Gut Health

We are inundated with information everyday about our health and what we should and should not do to improve our well-being. Most people I talk to about their nutrition, feel overwhelmed with the information that is out there and also don’t trust the sources. In the US, the FDA regulates our food processes and accessibility. They also come up with new guidelines every 5 years based on more in depth research. I think some of the mistrust that people feel towards the FDA has to do with major food industry such as sugar and dairy and how much influence they may have swayed the guidelines in the past. It’s hard to know who to believe and where to turn for answers. The guide above was produced by Harvard Health based on extensive research. When you look it over, none of the food suggested come as a surprise. Looking at the food that cause inflammation are also well known to avoid. When we eat too many foods that cause inflammation, not only does it leave us feeling lethargic and makes our digestive system work against us, but it also strongly impacts our mental health. In order to keep us physically and mentally healthy, we need to be making daily choices to put anti-inflammatory food into our bodies.

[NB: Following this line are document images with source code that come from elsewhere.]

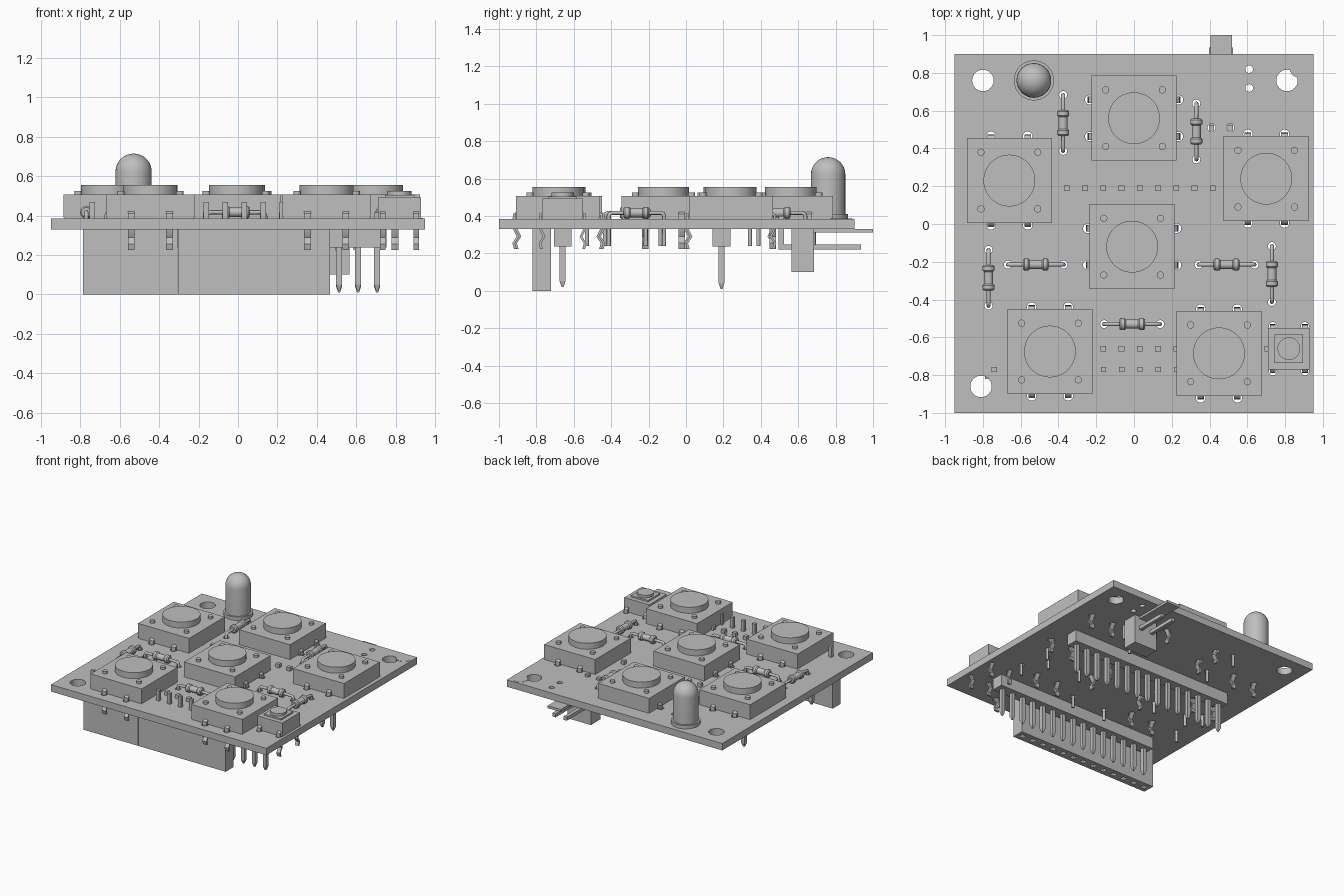
import bpy, bmesh, math
from mathutils import Matrix, Vector

cube = bpy.data.objects.get("Cube")
if cube:
    bpy.data.objects.remove(cube, do_unlink=True)

grey = bpy.data.materials.new("plain_grey")
grey.use_nodes = True
GREY = (0.52, 0.52, 0.52, 1)
grey.diffuse_color = GREY
grey.node_tree.nodes["Principled BSDF"].inputs["Base Color"].default_value = GREY

BOTTOM, TOP = 0.33, 0.385      # circuit board faces
PITCH = 0.0965                 # header pin spacing


def box(bm, x0, x1, y0, y1, z0, z1, taper=1.0):
    """Block; taper shrinks its lower end."""
    size = Vector((x1 - x0, y1 - y0, z1 - z0))
    mid = Vector((x0 + x1, y0 + y1, z0 + z1)) / 2
    for v in bmesh.ops.create_cube(bm, size=1)["verts"]:
        k = taper if v.co.z < 0 else 1
        v.co = mid + Vector((v.co.x * size.x * k, v.co.y * size.y * k, v.co.z * size.z))


def rod(bm, x, y, z0, z1, r, sides=32):
    bmesh.ops.create_cone(bm, cap_ends=True, segments=sides, radius1=r, radius2=r,
                          depth=z1 - z0, matrix=Matrix.Translation((x, y, (z0 + z1) / 2)))


def lathe(bm, profile, sides=32):
    """Spin (radius, height) points about z."""
    verts = [bm.verts.new((r, 0, z)) for r, z in profile]
    edges = [bm.edges.new(pair) for pair in zip(verts, verts[1:])]
    bmesh.ops.spin(bm, geom=verts + edges, cent=(0, 0, 0), axis=(0, 0, 1),
                   angle=math.tau, steps=sides)
    bmesh.ops.remove_doubles(bm, verts=bm.verts, dist=0.0004)


def pin(bm, x, y, low, high, w=0.03):
    """Square pin with a pointed lower end."""
    h = w / 2
    box(bm, x - h, x + h, y - h, y + h, low + 0.03, high)
    box(bm, x - h, x + h, y - h, y + h, low, low + 0.03, 0.35)


def leg(bm, x, y, out, width):
    """Kinked spring leg on the +y or -y side of a switch."""
    path = [(-0.02, 0.43), (0.005, 0.41), (0.01, 0.34), (-0.015, 0.29),
            (0.008, 0.255), (0, 0.225)]
    outline = path + [(a - 0.014, z) for a, z in reversed(path)]
    face = bm.faces.new([bm.verts.new((x - width / 2, y + out * a, z)) for a, z in outline])
    ext = bmesh.ops.extrude_face_region(bm, geom=[face])["geom"]
    moved = [e for e in ext if isinstance(e, bmesh.types.BMVert)]
    bmesh.ops.translate(bm, verts=moved, vec=(width, 0, 0))


def finish(bm, name, matrix=Matrix.Identity(4), smooth=False):
    bmesh.ops.recalc_face_normals(bm, faces=bm.faces)
    mesh = bpy.data.meshes.new(name)
    bm.to_mesh(mesh)
    bm.free()
    mesh.materials.append(grey)
    ob = bpy.data.objects.new(name, mesh)
    bpy.context.collection.objects.link(ob)
    ob.matrix_world = matrix
    activate(ob)
    if smooth:
        bpy.ops.object.shade_smooth_by_angle(angle=math.radians(35))
    return ob


def activate(ob):
    bpy.ops.object.select_all(action='DESELECT')
    ob.select_set(True)
    bpy.context.view_layer.objects.active = ob


def cut(ob, cutter_bm):
    cutter = finish(cutter_bm, "cutter")
    cutter.hide_render = True
    mod = ob.modifiers.new("holes", 'BOOLEAN')
    mod.operation, mod.solver, mod.object = 'DIFFERENCE', 'EXACT', cutter
    activate(ob)
    bpy.ops.object.modifier_apply(modifier="holes")
    bpy.data.objects.remove(cutter, do_unlink=True)


# Part positions: switches (x, y, turned), resistors (x, y, along y)
switches = [(0, 0.56, True), (-0.01, -0.12, True), (-0.66, 0.23, False),
            (0.70, 0.24, False), (-0.445, -0.675, False), (0.45, -0.685, False)]
resistors = [(-0.375, 0.535, True), (0.33, 0.49, True), (-0.77, -0.285, True),
             (0.73, -0.265, True), (-0.52, -0.215, False), (0.49, -0.215, False),
             (-0.01, -0.53, False)]
signs = [(a, b) for a in (-1, 1) for b in (-1, 1)]

# Circuit board with mounting and lead holes
bm = bmesh.new()
box(bm, -0.95, 0.95, -1, 0.9, BOTTOM, TOP)
board = finish(bm, "circuit_board")
holes = [(-0.8, 0.76, 0.057), (0.81, 0.76, 0.057), (-0.81, -0.86, 0.057)]
holes += [(0.61, y, 0.02) for y in (0.72, 0.82)] + [(x, 0.51, 0.021) for x in (0.41, 0.51)]
for x, y, turned in switches:
    for a, b in signs:
        dx, dy = (b * 0.235, a * 0.097) if turned else (a * 0.097, b * 0.235)
        holes.append((x + dx, y + dy, 0.025))
for x, y, along in resistors:
    for s in (-1, 1):
        holes.append((x, y + s * 0.148, 0.021) if along else (x + s * 0.148, y, 0.021))
holes += [(0.82 + a * 0.085, -0.66 + b * 0.12, 0.021) for a, b in signs]
bm = bmesh.new()
for x, y, r in holes:
    rod(bm, x, y, BOTTOM - 0.1, TOP + 0.1, r, 24)
cut(board, bm)

# Round tab at the corner
bm = bmesh.new()
rod(bm, 0.88, 0.83, BOTTOM, TOP + 0.002, 0.057)
finish(bm, "corner_disc")

# Large push switches
for x, y, turned in switches:
    bm = bmesh.new()
    box(bm, -0.22, 0.22, -0.22, 0.22, TOP, 0.495)
    box(bm, -0.225, 0.225, -0.225, 0.225, 0.39, 0.507)
    rod(bm, 0, 0, 0.5, 0.555, 0.137, 48)
    for a, b in signs:
        rod(bm, a * 0.15, b * 0.15, 0.5, 0.525, 0.019, 16)
        leg(bm, a * 0.097, b * 0.235, b, 0.035)
    turn = Matrix.Rotation(math.pi / 2 if turned else 0, 4, 'Z')
    finish(bm, "push_switch", Matrix.Translation((x, y, 0)) @ turn, True)

# Small push switch
bm = bmesh.new()
box(bm, -0.11, 0.11, -0.11, 0.11, TOP, 0.493)
box(bm, -0.075, 0.075, -0.075, 0.075, 0.49, 0.505)
rod(bm, 0, 0, 0.5, 0.525, 0.06)
for a, b in signs:
    leg(bm, a * 0.085, b * 0.12, b, 0.03)
finish(bm, "small_switch", Matrix.Translation((0.82, -0.66, 0)), True)

# Domed lamp
dome = [(0.092 * math.cos(t * math.pi / 16), 0.623 + 0.092 * math.sin(t * math.pi / 16))
        for t in range(8)]
bm = bmesh.new()
lathe(bm, [(0, TOP), (0.106, TOP), (0.106, 0.412), (0.092, 0.412)] + dome + [(0, 0.715)])
finish(bm, "lamp", Matrix.Translation((-0.53, 0.76, 0)), True)

# Resistors: waisted body and bent leads
half = [(0.024, 0), (0.024, 0.032), (0.032, 0.04), (0.032, 0.06), (0.025, 0.068), (0, 0.068)]
profile = [(r, -z) for r, z in reversed(half[1:])] + half[1:]
for x, y, along in resistors:
    place = Matrix.Translation((x, y, 0)) @ Matrix.Rotation(math.pi / 2 if along else 0, 4, 'Z')
    bm = bmesh.new()
    lathe(bm, profile, 20)
    lift = Matrix.Translation((0, 0, 0.417)) @ Matrix.Rotation(math.pi / 2, 4, 'Y')
    finish(bm, "resistor_body", place @ lift, True)
    curve = bpy.data.curves.new("resistor_leads", 'CURVE')
    curve.dimensions, curve.bevel_depth, curve.bevel_resolution = '3D', 0.011, 2
    curve.use_fill_caps = True
    for s in (-1, 1):
        path = [(0.06, 0.417), (0.13, 0.417), (0.143, 0.412), (0.148, 0.399), (0.148, 0.24)]
        spline = curve.splines.new('POLY')
        spline.points.add(len(path) - 1)
        for p, (a, z) in zip(spline.points, path):
            p.co = (s * a, 0, z, 1)
    curve.materials.append(grey)
    leads = bpy.data.objects.new("resistor_leads", curve)
    bpy.context.collection.objects.link(leads)
    leads.matrix_world = place
    activate(leads)
    bpy.ops.object.convert(target='MESH')

# Two long pin headers under the board
for name, y, low in (("rear_header", 0.19, 0.01), ("front_header", -0.66, 0.02)):
    bm = bmesh.new()
    box(bm, -0.695, 0.755, y - 0.047, y + 0.047, 0.238, BOTTOM)
    for i in range(15):
        pin(bm, -0.645 + i * PITCH, y, low, 0.415)
    finish(bm, name)

# Front socket strip in three blocks, with open slots below
start = -0.74
for count in (5, 4, 4):
    end = start + (count - 1) * PITCH
    bm = bmesh.new()
    box(bm, start - 0.048, end + 0.048, -0.82, -0.723, 0, BOTTOM)
    block = finish(bm, "socket_block")
    slots, pins = bmesh.new(), bmesh.new()
    for i in range(count):
        x = start + i * PITCH
        box(slots, x - 0.018, x + 0.018, -0.79, -0.753, -0.1, 0.12)
        box(pins, x - 0.014, x + 0.014, -0.783, -0.757, BOTTOM - 0.02, 0.47)
    cut(block, slots)
    finish(pins, "socket_pins")
    start = end + PITCH

# Angled rear connector
bm = bmesh.new()
box(bm, 0.36, 0.565, 0.565, 0.685, 0.1, BOTTOM)
finish(bm, "angled_connector")
bm = bmesh.new()
box(bm, 0.405, 0.52, 0.685, 1.0, 0.312, 0.332)
finish(bm, "connector_blade")
bm = bmesh.new()
for x in (0.41, 0.51):
    box(bm, x - 0.014, x + 0.014, 0.495, 0.935, 0.22, 0.248)
    box(bm, x - 0.014, x + 0.014, 0.495, 0.523, 0.22, 0.4)
finish(bm, "connector_pins")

I ask my clients to put this chart on their refrigerator as a daily reminder of how they can make food choices that will also make them feel more motivated and content. It’s your choice! Each little decision you make through-out the day, either helps you feel empowered or makes you feel stuck. If you need help with more accountability, therapy may be the answer you are looking for.


New Year New You

Who would have ever known that 2020 would have been as shocking and deadly as it was. Life tends to give us enough challenges on a daily and weekly basis to keep us engaged, we rarely ask for more. The other unique circumstance that 2020 brought us was the fact that for the first time in many people’s lives, we were dealing with a crisis that impacted everyone in the world. To think that there was not one person in the entire world who did not feel the impact of the Global Pandemic we call Covid-19 is uniquely unifying and relatable. It is truly a world event. The disparities of the reach is still being processed and to a large extent still unknown. What we do know is that some experienced several deaths in their families, long term affects from contracting COVID and others may have only had to make small changes to their routines or who they saw. No matter what the impact was to you personally, there certainly was one. As a clinician in the mental health field, I have seen a few silver linings to the pandemic. One of which is that people no longer have distractions that are keeping them from noticing they need more support or skills to tackle life. I have seen people come to me who have said, “I have needed to do this for so long but couldn’t find the time and kept pushing it off”. Now they are sitting at home, with very little to do, nobody to visit, no sports events to run off to or weekend work and their mental health is staring them in the face. They realize that they don’t really like themselves in quiet moments or they are dwelling an old issue that haven’t been resolved or aren’t sleeping. If this is you, you should really consider starting therapy. It does not need to be a time consuming process as most people start feeling better after they first reach out. Depending on the therapy method used, you may only need to be seen 3-5 times or may need more. This all depends on what you are needing to be seen for and what your goals are. You get to decide both of these, you are the driver of change. There is a misconception with therapy that you will be “psycho-analyzed” and have to hear and learn a bunch of “stuff” you don’t want to know. This is not the case. You will only learn what you seek to learn and will only change what you seek to change. You know yourself better than your therapist does and we are simply here to help you articulate what you want different in your life and then give you the skills to accomplish those changes. 2021 will bring about global changes and lets hope with the start of therapy, internal changes.